A less-waterlogged Calcutta or the livelihood of more than 60,000 fishermen and farmers, engaged in cultivation of over 12,000 hectares of the East Calcutta Wetlands, off the Eastern Metropolitan Bypass' The choice staring the state administration in the face is making it squirm.
The wastewater of Calcutta, along with the rainwater during heavy showers, is drained out through a ‘combined channel’ into the Kulti river. But the stretch of the wetlands lying between Topsia and Bhushighata, off the Bypass, benefits immensely from the wastewater as it serves as food for fish and manure for vegetables, both vital to the economic activities of the area.
After being processed for pisciculture, nitrogen, phosphorous and other organic matters are separated from the wastewater. Nearly 4,000 hectares of a total of 12,000 are used for pisciculture.
The Calcutta Municipal Corporation (CMC) authorities want the lockgates of the combined channel to be kept open throughout the monsoon. This, however, is a problem for the cultivators, since they lose out on the wastewater.
Under-nourished fish and vegetables could directly affect the market in Calcutta, warns the Fish Producers’ Association, as 14,000 tonnes of fish are produced annually, and around 150 tonnes of vegetables grown every day in this zone. All kinds of freshwater fish, including rui, katla, and mrigel cater to the Calcutta market, and even vegetables like tomato, brinjal, potato and cauliflower are supplied to the city markets.
The Fish Producers’ Association, therefore, wants the lockgates to be kept open only when it’s raining hard.
Mayor-in-council member in charge of drainage and sewerage Mala Roy, said: “One cannot predict when there will be heavy rain and open the gates accordingly. So, the gates have to be kept open throughout the monsoon.”
Sasidulal Ghosh, secretary of Fish Producers’ Association, has brought the producers’ predicament to the notice of state fisheries minister Kiranmoy Nanda. “The chief secretary will meet officers on Monday, and I will also discuss the matter with the irrigation minister,” Nanda said.
“There was no problem till last year,” Ghosh said.

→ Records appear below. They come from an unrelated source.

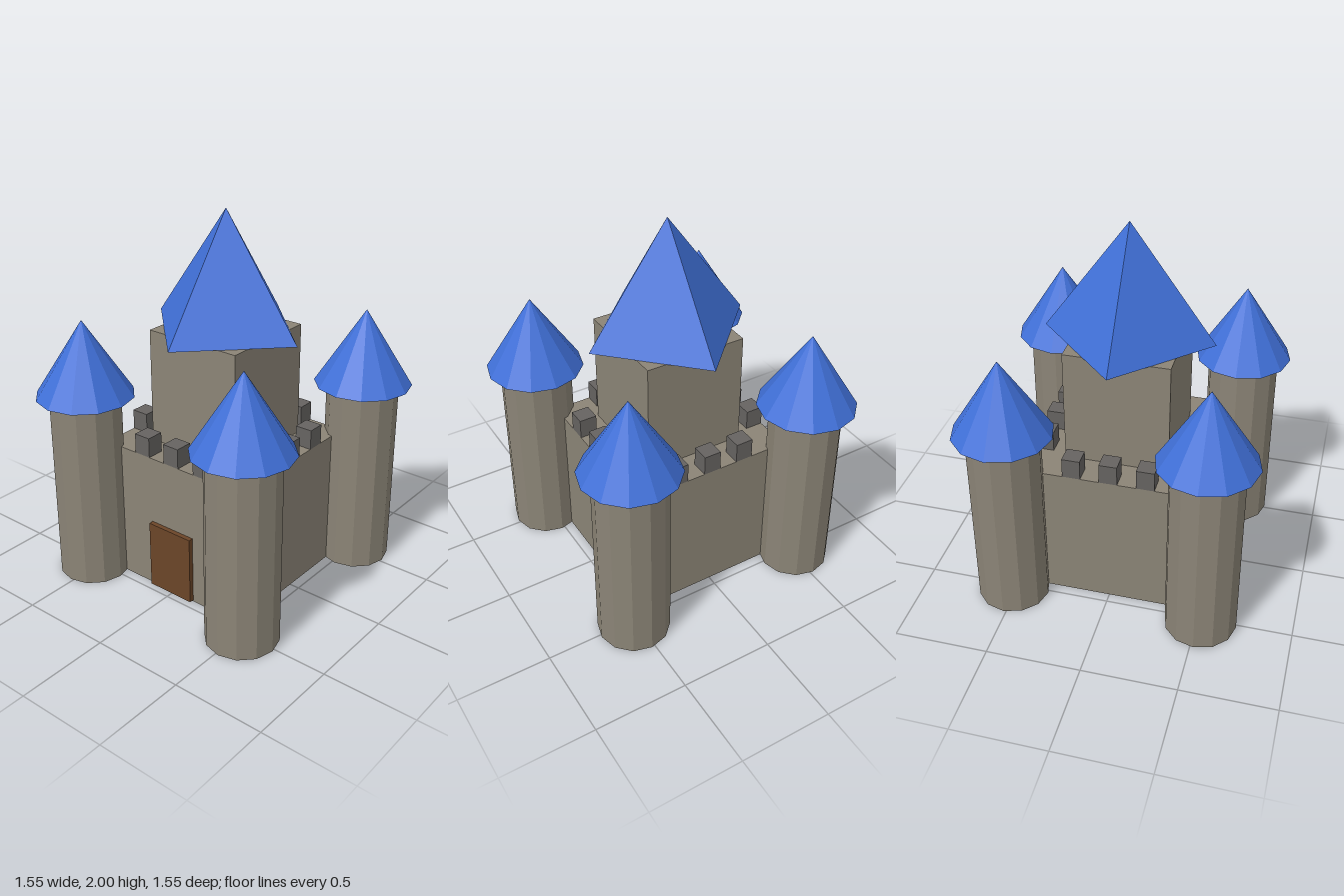
import * as THREE from 'three';

const material = (name, color) => {
  const m = new THREE.MeshStandardMaterial({ color, flatShading: true });
  m.name = name;
  return m;
};

export function createModel() {
  const castle = new THREE.Group();
  castle.name = 'castle';

  const stone = material('stone', 0x8b8476);
  const darkStone = material('dark stone', 0x666361);
  const roofBlue = material('roof blue', 0x4070d8);
  const wood = material('wood', 0x6b4528);

  // Places a part so that its base sits at the given height
  const add = (name, geometry, mat, x, base, z, height) => {
    const mesh = new THREE.Mesh(geometry, mat);
    mesh.name = name;
    mesh.position.set(x, base + height / 2, z);
    castle.add(mesh);
  };
  const box = (name, mat, w, h, d, x, base, z) =>
    add(name, new THREE.BoxGeometry(w, h, d), mat, x, base, z, h);

  const half = 0.446, wallTop = 0.762, keepTop = 1.381;

  // Main walls, keep and front door
  box('walls', stone, half * 2, wallTop, half * 2, 0, 0, 0);
  box('keep', stone, 0.55, keepTop - wallTop, 0.55, 0, wallTop, 0);
  box('door', wood, 0.274, 0.378, 0.05, 0, 0.009, 0.447);

  // Four-sided keep roof, turned with its corners over the wall centres
  add('keepRoof', new THREE.ConeGeometry(half, 2 - keepTop, 4), roofBlue, 0, keepTop, 0, 2 - keepTop);

  // Battlements flush with the outer faces, three per side
  const size = 0.095, edge = half - size / 2;
  for (const side of [-1, 1]) {
    for (const along of [-0.194, 0, 0.194]) {
      box('battlement', darkStone, size, 0.108, size, along, wallTop, side * edge);
      box('battlement', darkStone, size, 0.108, size, side * edge, wallTop, along);
    }
  }

  // Corner towers with pointed roofs
  const corner = 0.517, towerTop = 1.04, roofHeight = 0.408;
  const towerGeometry = new THREE.CylinderGeometry(0.191, 0.191, towerTop, 12);
  const roofGeometry = new THREE.ConeGeometry(0.259, roofHeight, 12);
  for (const x of [-corner, corner]) {
    for (const z of [-corner, corner]) {
      add('tower', towerGeometry, stone, x, 0, z, towerTop);
      add('towerRoof', roofGeometry, roofBlue, x, towerTop, z, roofHeight);
    }
  }

  return castle;
}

But CMC officials insisted that the gates be kept open since the June 17 showers this year, he alleged. “There is no need to channelise the water into the Kulti, except during heavy showers, as the bheris have the capacity to take in the entire flow out of Calcutta. There should be no problem in keeping the gates open only when the showers are heavy.”
S.K. Palchowdhury, managing director of the State Fisheries Development Corporation, said: “The matter has been taken up at the appropriate level. We hope something can be worked out for the benefit of all.”